EXERCISE GOAL:
Pull every line that includes the word "append" from the data.

MATERIALS PROVIDED:

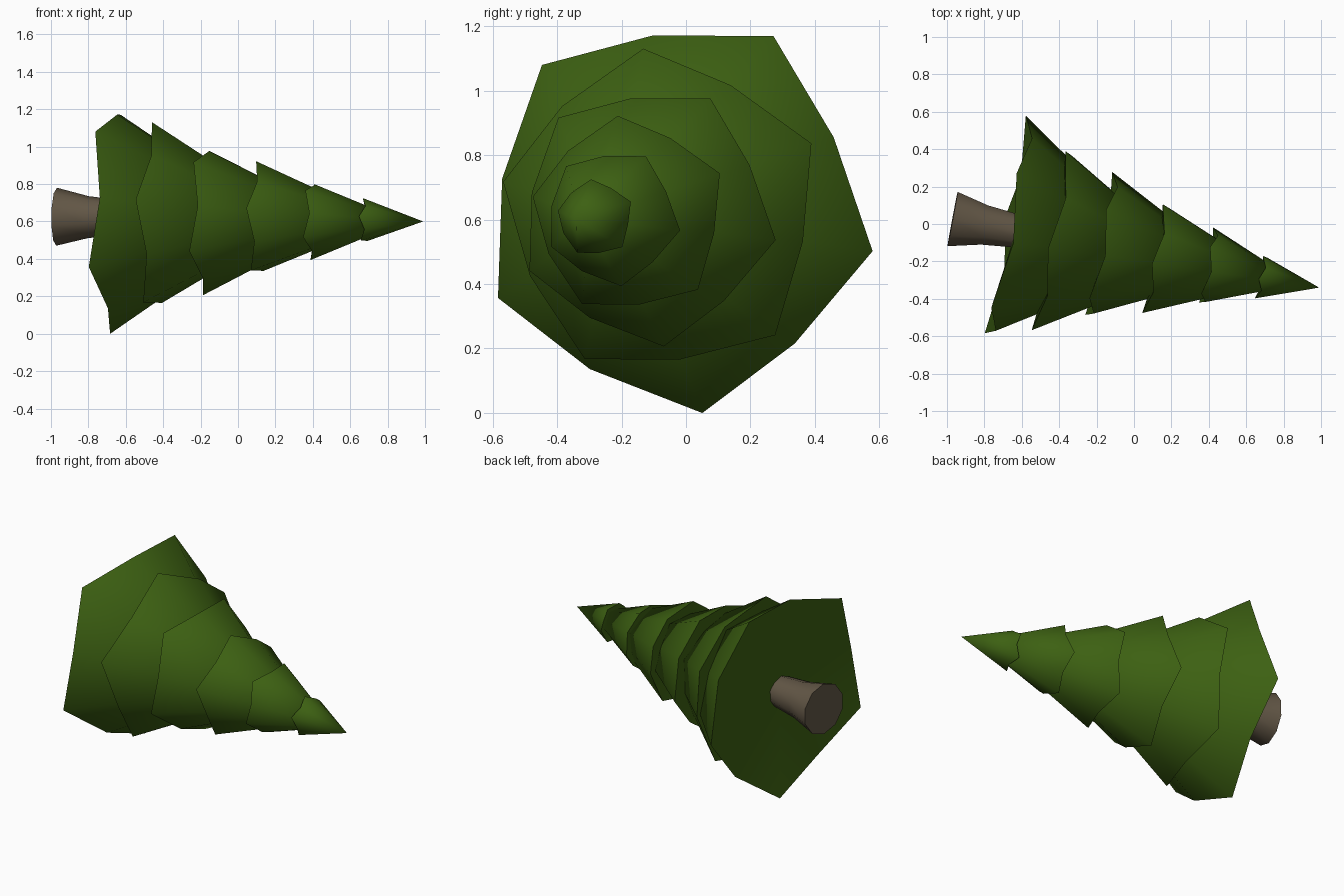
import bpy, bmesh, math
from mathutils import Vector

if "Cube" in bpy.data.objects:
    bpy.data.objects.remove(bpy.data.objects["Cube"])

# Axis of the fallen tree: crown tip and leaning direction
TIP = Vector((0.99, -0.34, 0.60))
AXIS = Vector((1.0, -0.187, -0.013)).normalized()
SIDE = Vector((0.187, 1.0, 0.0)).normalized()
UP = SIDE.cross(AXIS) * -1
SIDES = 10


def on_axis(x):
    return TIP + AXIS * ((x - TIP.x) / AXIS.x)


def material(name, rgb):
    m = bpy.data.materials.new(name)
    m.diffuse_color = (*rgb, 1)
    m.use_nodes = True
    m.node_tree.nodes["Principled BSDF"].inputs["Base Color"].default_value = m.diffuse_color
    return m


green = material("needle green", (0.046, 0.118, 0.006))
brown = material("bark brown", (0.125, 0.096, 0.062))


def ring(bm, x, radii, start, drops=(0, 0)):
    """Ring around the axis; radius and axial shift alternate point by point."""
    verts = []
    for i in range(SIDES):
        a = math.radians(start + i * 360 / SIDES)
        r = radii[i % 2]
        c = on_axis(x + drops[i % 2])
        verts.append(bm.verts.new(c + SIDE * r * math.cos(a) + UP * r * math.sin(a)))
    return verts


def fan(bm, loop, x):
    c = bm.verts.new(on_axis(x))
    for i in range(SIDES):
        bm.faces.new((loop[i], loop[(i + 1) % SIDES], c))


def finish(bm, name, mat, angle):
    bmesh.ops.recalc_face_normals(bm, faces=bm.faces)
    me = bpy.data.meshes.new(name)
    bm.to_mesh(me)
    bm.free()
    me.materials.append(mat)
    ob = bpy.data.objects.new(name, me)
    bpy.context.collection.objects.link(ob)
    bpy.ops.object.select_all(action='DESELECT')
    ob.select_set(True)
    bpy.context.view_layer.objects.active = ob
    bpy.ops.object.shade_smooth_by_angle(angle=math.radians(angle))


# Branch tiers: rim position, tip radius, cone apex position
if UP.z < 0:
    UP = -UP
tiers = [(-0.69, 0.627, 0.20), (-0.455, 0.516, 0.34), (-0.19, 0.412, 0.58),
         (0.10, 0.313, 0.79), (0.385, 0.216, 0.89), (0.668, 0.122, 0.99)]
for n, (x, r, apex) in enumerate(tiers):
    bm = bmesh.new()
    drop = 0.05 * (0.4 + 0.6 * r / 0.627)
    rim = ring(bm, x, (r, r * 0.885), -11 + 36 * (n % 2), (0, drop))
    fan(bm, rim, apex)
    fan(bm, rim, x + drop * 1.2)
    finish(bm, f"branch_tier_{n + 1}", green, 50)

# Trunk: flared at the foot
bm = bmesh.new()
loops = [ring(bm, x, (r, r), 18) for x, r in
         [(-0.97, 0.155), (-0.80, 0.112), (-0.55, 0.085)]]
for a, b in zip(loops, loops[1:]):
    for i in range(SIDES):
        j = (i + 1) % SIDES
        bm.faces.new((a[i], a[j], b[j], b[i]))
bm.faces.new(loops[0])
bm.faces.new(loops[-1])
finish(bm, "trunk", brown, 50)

---

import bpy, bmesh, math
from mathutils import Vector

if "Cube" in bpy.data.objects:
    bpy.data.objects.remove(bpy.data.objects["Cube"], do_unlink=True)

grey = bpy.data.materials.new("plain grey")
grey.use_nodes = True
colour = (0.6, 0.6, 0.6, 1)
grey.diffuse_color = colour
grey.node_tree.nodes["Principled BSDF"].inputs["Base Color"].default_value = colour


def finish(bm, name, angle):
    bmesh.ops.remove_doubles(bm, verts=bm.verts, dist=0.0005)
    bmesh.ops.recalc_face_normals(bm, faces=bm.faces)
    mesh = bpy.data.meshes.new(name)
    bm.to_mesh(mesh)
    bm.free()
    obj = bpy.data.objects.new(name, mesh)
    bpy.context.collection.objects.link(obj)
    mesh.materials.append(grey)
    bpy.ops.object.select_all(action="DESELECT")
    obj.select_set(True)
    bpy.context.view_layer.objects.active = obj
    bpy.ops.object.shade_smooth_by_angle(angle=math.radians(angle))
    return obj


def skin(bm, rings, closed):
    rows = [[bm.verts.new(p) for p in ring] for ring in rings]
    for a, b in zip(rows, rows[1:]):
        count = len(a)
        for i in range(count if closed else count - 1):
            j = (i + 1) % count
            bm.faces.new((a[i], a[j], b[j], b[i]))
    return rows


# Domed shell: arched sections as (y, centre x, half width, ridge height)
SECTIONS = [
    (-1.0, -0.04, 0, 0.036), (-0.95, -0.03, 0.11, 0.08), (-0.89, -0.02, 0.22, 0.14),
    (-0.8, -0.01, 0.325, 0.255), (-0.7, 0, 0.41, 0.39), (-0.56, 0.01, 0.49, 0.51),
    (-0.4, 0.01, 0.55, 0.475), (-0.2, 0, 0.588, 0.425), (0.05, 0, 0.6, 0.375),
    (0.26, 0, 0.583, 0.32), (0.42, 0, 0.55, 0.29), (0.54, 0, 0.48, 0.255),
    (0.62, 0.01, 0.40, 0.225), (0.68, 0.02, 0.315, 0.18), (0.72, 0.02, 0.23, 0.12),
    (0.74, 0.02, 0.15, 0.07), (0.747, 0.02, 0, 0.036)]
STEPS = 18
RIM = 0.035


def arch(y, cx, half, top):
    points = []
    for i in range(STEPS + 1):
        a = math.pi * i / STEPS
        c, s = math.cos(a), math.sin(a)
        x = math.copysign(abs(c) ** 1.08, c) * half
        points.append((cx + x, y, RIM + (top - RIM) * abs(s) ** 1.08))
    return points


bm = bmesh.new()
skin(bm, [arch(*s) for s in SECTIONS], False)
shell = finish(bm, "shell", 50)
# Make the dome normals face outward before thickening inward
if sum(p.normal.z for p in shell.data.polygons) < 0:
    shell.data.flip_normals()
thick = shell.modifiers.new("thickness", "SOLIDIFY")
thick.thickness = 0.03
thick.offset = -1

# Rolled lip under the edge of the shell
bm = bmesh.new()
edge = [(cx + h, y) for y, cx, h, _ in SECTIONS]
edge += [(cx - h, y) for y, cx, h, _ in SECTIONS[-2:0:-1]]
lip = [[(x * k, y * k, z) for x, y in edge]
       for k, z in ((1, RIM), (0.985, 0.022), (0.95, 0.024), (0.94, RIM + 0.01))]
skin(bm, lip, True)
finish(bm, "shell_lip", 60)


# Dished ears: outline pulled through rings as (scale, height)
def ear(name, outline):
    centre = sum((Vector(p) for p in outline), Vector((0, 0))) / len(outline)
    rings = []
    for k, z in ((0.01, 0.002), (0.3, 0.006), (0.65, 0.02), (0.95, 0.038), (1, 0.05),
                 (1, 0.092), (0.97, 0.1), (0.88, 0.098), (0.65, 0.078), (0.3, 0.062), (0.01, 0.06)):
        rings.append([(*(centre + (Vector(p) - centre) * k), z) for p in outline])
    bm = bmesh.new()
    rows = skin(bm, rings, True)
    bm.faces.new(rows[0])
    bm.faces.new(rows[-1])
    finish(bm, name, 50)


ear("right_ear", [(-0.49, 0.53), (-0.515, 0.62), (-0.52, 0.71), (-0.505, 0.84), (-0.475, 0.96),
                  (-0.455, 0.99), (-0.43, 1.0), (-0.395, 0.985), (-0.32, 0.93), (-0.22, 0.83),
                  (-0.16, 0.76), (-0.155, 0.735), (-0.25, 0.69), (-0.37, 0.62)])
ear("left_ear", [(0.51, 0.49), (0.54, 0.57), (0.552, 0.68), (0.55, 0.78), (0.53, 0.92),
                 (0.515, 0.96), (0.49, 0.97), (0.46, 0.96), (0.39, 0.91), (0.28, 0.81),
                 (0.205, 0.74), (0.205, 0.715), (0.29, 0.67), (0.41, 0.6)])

TASK ANSWER:
        verts.append(bm.verts.new(c + SIDE * r * math.cos(a) + UP * r * math.sin(a)))
    me.materials.append(mat)
    mesh.materials.append(grey)
        points.append((cx + x, y, RIM + (top - RIM) * abs(s) ** 1.08))
        rings.append([(*(centre + (Vector(p) - centre) * k), z) for p in outline])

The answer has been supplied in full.